To his banner fell Virginia, Ohio, Indiana and Florida, states that George Bush scooped up in 2000 and 2004.
In the face of this burgeoning army, the bullying religious right evaporated like a paper tiger, abandoned even by McCain.
McCain failed the one last chance he had â€“â€“ in the television debates. Like Nixon in 1960 his inability to make a decisive impact in millions of homes across America lost him the election. A war hero who tried to exploit his opponentâ€™s inexperience, McCain failed to land the punch that mattered. A nation weary of the Iraq morass declined to get fired up by his â€œexpertiseâ€.
What significance, if any, does this hold for Zimbabwe? Firstly, it deprives the bigots in power of the race card they depend upon for so much of their fulminating. Obama is so obviously his own man and can hardly be portrayed as a creature of Wall St which has felt the fire of his campaign.
The outcome was a complete repudiation of the Bush presidency just as ours was a repudiation of Mugabe and everything he stood for in March.
Bush was beholden to the powerful oil lobby, personified by Dick Cheney. Obama is keen to shake things up across the board â€“â€“ and in the boardrooms.
Zimbabwe will find a formidable critic in the White House. There will be no reprieve for the targets of Washingtonâ€™s sanctions so long as Zanu PFâ€™s misrule persists. Obama is an inspiration to Africa, Zimbabweâ€™s rulers a disgrace.
And whereas Bush was content to leave matters in the hands of his point man, Thabo Mbeki, Obama will be keen to speak out on the consequences of repression and dictatorship.

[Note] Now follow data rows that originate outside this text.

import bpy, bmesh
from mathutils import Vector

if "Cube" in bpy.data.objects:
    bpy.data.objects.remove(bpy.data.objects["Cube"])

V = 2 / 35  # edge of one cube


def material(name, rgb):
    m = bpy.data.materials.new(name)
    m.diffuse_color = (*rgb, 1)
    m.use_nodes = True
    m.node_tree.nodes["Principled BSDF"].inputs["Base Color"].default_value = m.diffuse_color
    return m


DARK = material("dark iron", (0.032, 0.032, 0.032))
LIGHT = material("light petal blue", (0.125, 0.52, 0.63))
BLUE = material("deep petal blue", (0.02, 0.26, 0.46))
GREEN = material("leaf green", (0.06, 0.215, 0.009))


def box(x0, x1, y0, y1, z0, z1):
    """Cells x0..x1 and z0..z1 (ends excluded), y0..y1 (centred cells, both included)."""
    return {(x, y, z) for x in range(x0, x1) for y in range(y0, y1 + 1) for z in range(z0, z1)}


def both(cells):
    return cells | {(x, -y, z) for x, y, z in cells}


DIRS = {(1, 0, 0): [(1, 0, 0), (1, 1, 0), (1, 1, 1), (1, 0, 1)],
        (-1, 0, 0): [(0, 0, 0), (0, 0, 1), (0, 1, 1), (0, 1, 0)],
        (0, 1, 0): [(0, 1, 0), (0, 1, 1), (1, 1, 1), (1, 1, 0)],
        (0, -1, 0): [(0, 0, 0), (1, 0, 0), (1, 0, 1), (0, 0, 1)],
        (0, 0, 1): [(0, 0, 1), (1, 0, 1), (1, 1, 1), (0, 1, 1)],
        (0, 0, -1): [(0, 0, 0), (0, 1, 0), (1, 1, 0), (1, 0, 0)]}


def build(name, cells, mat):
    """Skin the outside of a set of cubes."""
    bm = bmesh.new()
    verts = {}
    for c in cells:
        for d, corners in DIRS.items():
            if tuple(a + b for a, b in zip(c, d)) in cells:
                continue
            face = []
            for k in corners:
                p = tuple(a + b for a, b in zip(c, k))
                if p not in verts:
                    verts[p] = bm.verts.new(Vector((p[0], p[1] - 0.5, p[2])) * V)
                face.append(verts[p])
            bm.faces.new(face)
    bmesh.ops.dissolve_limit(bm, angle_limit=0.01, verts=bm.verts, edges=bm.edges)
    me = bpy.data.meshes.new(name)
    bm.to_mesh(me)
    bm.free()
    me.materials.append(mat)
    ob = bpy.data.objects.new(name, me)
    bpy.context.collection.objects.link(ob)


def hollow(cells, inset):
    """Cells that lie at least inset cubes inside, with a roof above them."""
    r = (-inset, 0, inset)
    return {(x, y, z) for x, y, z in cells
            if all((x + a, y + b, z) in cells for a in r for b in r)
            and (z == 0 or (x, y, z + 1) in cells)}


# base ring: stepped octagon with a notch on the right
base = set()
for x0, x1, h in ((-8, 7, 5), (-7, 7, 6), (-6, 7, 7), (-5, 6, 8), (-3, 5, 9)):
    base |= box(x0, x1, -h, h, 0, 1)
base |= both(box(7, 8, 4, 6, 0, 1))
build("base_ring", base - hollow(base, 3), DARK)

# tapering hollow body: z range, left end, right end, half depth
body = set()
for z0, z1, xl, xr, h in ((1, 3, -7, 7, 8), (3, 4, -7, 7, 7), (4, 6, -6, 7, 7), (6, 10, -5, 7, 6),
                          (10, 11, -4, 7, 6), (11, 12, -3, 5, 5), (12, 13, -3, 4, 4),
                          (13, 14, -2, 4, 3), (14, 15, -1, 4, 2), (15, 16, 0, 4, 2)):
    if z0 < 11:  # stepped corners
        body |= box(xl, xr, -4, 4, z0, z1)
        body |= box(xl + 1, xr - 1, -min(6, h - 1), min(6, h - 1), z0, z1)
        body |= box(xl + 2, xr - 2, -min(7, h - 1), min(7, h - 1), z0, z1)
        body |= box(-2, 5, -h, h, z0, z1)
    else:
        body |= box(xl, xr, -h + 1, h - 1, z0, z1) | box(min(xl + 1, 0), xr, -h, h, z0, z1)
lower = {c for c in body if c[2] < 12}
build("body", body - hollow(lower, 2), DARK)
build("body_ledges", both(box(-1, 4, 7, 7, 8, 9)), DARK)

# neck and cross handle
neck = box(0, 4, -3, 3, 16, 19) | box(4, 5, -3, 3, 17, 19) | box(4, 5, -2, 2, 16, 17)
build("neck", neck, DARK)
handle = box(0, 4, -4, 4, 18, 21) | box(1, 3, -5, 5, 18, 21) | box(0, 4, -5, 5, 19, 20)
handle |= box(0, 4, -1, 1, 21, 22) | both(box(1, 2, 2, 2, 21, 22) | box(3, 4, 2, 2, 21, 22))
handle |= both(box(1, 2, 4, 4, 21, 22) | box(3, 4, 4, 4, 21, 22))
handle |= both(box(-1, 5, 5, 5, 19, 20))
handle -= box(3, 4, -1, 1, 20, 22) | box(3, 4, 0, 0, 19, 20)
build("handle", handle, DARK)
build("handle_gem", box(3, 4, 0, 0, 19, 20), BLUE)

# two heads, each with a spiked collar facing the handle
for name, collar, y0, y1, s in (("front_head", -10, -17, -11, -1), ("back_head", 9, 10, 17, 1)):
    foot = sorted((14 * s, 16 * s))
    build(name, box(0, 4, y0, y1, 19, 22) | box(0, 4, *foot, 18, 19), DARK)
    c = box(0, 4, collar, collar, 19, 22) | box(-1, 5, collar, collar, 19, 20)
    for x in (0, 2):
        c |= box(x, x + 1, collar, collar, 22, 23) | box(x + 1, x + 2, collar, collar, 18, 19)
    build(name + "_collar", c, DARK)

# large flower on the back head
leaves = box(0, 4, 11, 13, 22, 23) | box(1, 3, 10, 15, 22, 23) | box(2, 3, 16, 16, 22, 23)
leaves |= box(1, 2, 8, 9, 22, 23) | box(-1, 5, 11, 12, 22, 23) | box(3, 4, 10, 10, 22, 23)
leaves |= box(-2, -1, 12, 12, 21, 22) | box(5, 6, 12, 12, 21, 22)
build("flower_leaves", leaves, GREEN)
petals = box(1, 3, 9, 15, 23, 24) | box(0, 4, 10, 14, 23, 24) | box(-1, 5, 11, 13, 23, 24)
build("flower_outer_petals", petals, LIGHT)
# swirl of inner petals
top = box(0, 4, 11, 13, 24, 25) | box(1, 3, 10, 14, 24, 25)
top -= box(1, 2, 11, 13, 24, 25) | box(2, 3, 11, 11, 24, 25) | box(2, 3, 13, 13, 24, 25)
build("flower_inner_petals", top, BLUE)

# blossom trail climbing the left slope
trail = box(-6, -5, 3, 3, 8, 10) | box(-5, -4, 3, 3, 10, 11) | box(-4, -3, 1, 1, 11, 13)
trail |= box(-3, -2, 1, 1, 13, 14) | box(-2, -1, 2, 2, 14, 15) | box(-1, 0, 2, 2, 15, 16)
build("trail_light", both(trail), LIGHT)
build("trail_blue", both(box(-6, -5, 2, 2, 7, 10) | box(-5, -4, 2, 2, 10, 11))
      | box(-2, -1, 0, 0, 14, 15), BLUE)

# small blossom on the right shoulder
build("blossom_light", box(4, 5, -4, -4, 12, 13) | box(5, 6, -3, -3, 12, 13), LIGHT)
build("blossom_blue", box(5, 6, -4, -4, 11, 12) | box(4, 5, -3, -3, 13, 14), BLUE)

But first Obama will want to tackle the economy. The financial crisis empowered Obama just as it disabled McCain. But Obama was headed for victory in the first place. Now he will have to demonstrate every political skill he has in managing the crisis on Main St and fashioning a consensus on the change he spoke so eloquently about.